■ **What you are asked to do**:
Find the lines of data that contain the string "thickness", then list them.

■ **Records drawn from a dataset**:
◆ ◆ ◆ ◆ ◆

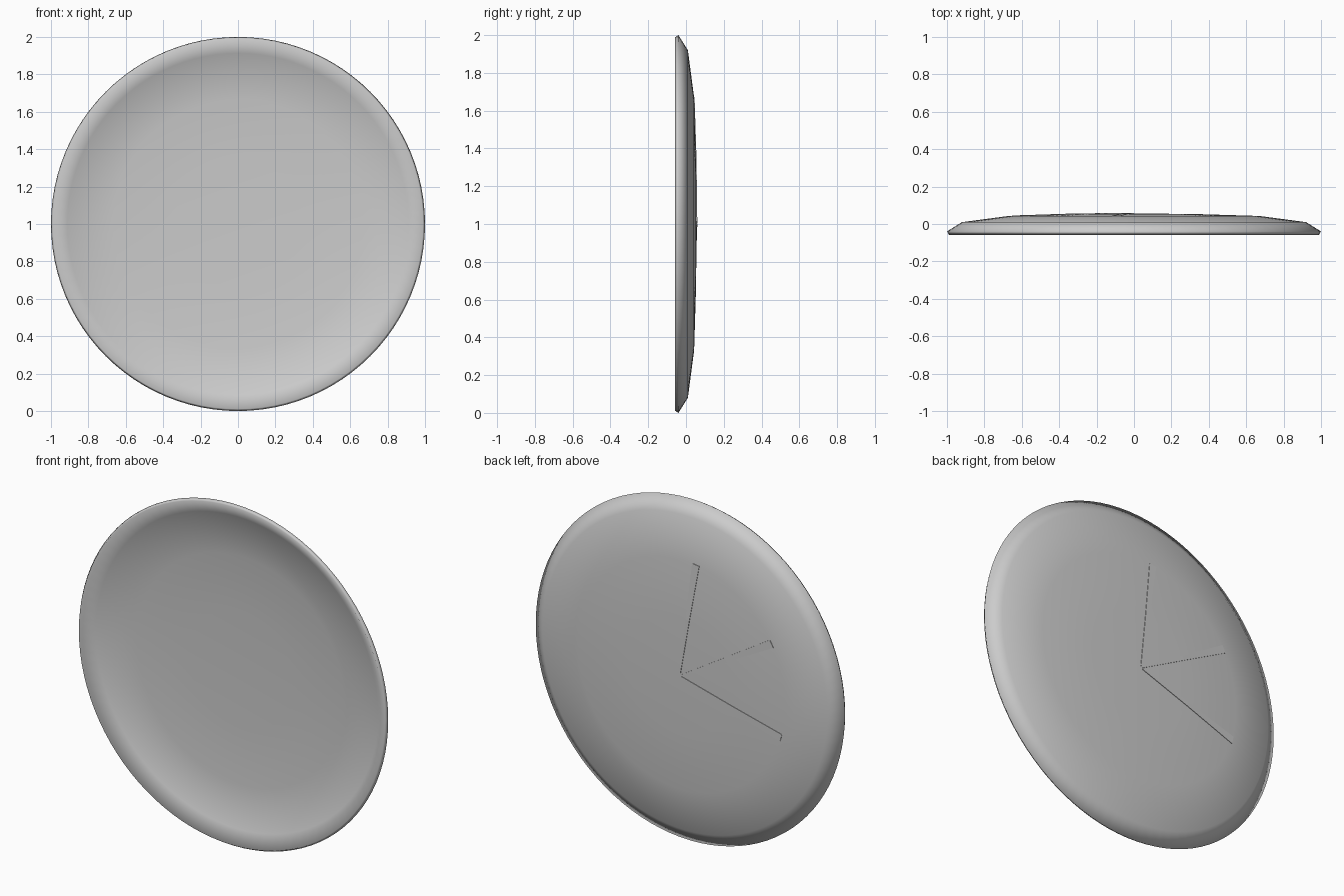
import bpy, bmesh, math

if "Cube" in bpy.data.objects:
    bpy.data.objects.remove(bpy.data.objects["Cube"])

SEGS = 96
# Outer profile of the shallow dish: (radius, y)
PROFILE = [(0.34, 0.053), (0.67, 0.043), (0.92, 0.010), (1.0, -0.040)]
APEX_Y = 0.057


def surface_y(r):
    pts = [(0, APEX_Y)] + PROFILE
    for (r0, y0), (r1, y1) in zip(pts, pts[1:]):
        if r <= r1:
            return y0 + (y1 - y0) * (r - r0) / (r1 - r0)
    return pts[-1][1]


def finish(bm, name):
    mesh = bpy.data.meshes.new(name)
    bm.to_mesh(mesh)
    bm.free()
    obj = bpy.data.objects.new(name, mesh)
    bpy.context.collection.objects.link(obj)
    return obj


# Dish shell: profile swept around the y axis, then thickened inwards
bm = bmesh.new()
apex = bm.verts.new((0, APEX_Y, 1))
rings = []
for r, y in PROFILE:
    rings.append([bm.verts.new((r * math.sin(2 * math.pi * i / SEGS), y,
                                1 + r * math.cos(2 * math.pi * i / SEGS)))
                  for i in range(SEGS)])
for i in range(SEGS):
    j = (i + 1) % SEGS
    bm.faces.new((apex, rings[0][i], rings[0][j]))
    for a, b in zip(rings, rings[1:]):
        bm.faces.new((a[i], b[i], b[j], a[j]))
bm.normal_update()
if bm.faces[:][0].normal.y < 0:
    bmesh.ops.reverse_faces(bm, faces=bm.faces[:])
dish = finish(bm, "dish_shell")
solid = dish.modifiers.new("thickness", "SOLIDIFY")
solid.thickness = 0.021
solid.offset = -1
bpy.context.view_layer.objects.active = dish
dish.select_set(True)
bpy.ops.object.shade_smooth_by_angle(angle=math.radians(45))


# Tapered hands lying on the convex back, angle measured from straight up
def hand(name, degrees):
    a = math.radians(degrees)
    out = (-math.sin(a), math.cos(a))
    side = (out[1], -out[0])
    bm = bmesh.new()
    layers = []
    for lift in (0.003, -0.006):
        left, right = [], []
        for r, half in ((0.012, 0.003), (0.34, 0.013), (0.675, 0.023)):
            for s, row in ((-1, left), (1, right)):
                row.append(bm.verts.new((out[0] * r + side[0] * half * s,
                                         surface_y(r) + lift,
                                         1 + out[1] * r + side[1] * half * s)))
        layers.append((left, right))
    (tl, tr), (bl, br) = layers
    for k in range(2):
        bm.faces.new((tl[k], tr[k], tr[k + 1], tl[k + 1]))
        bm.faces.new((bl[k], bl[k + 1], br[k + 1], br[k]))
        bm.faces.new((tl[k], tl[k + 1], bl[k + 1], bl[k]))
        bm.faces.new((tr[k], br[k], br[k + 1], tr[k + 1]))
    for k in (0, 2):
        bm.faces.new((tl[k], tr[k], br[k], bl[k]))
    bmesh.ops.recalc_face_normals(bm, faces=bm.faces[:])
    return finish(bm, name)


for name, deg in (("upper_hand", 8), ("middle_hand", 60), ("lower_hand", 107)):
    hand(name, deg)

◆ ◆ ◆ ◆ ◆

■ **Exercise output**:
solid = dish.modifiers.new("thickness", "SOLIDIFY")
solid.thickness = 0.021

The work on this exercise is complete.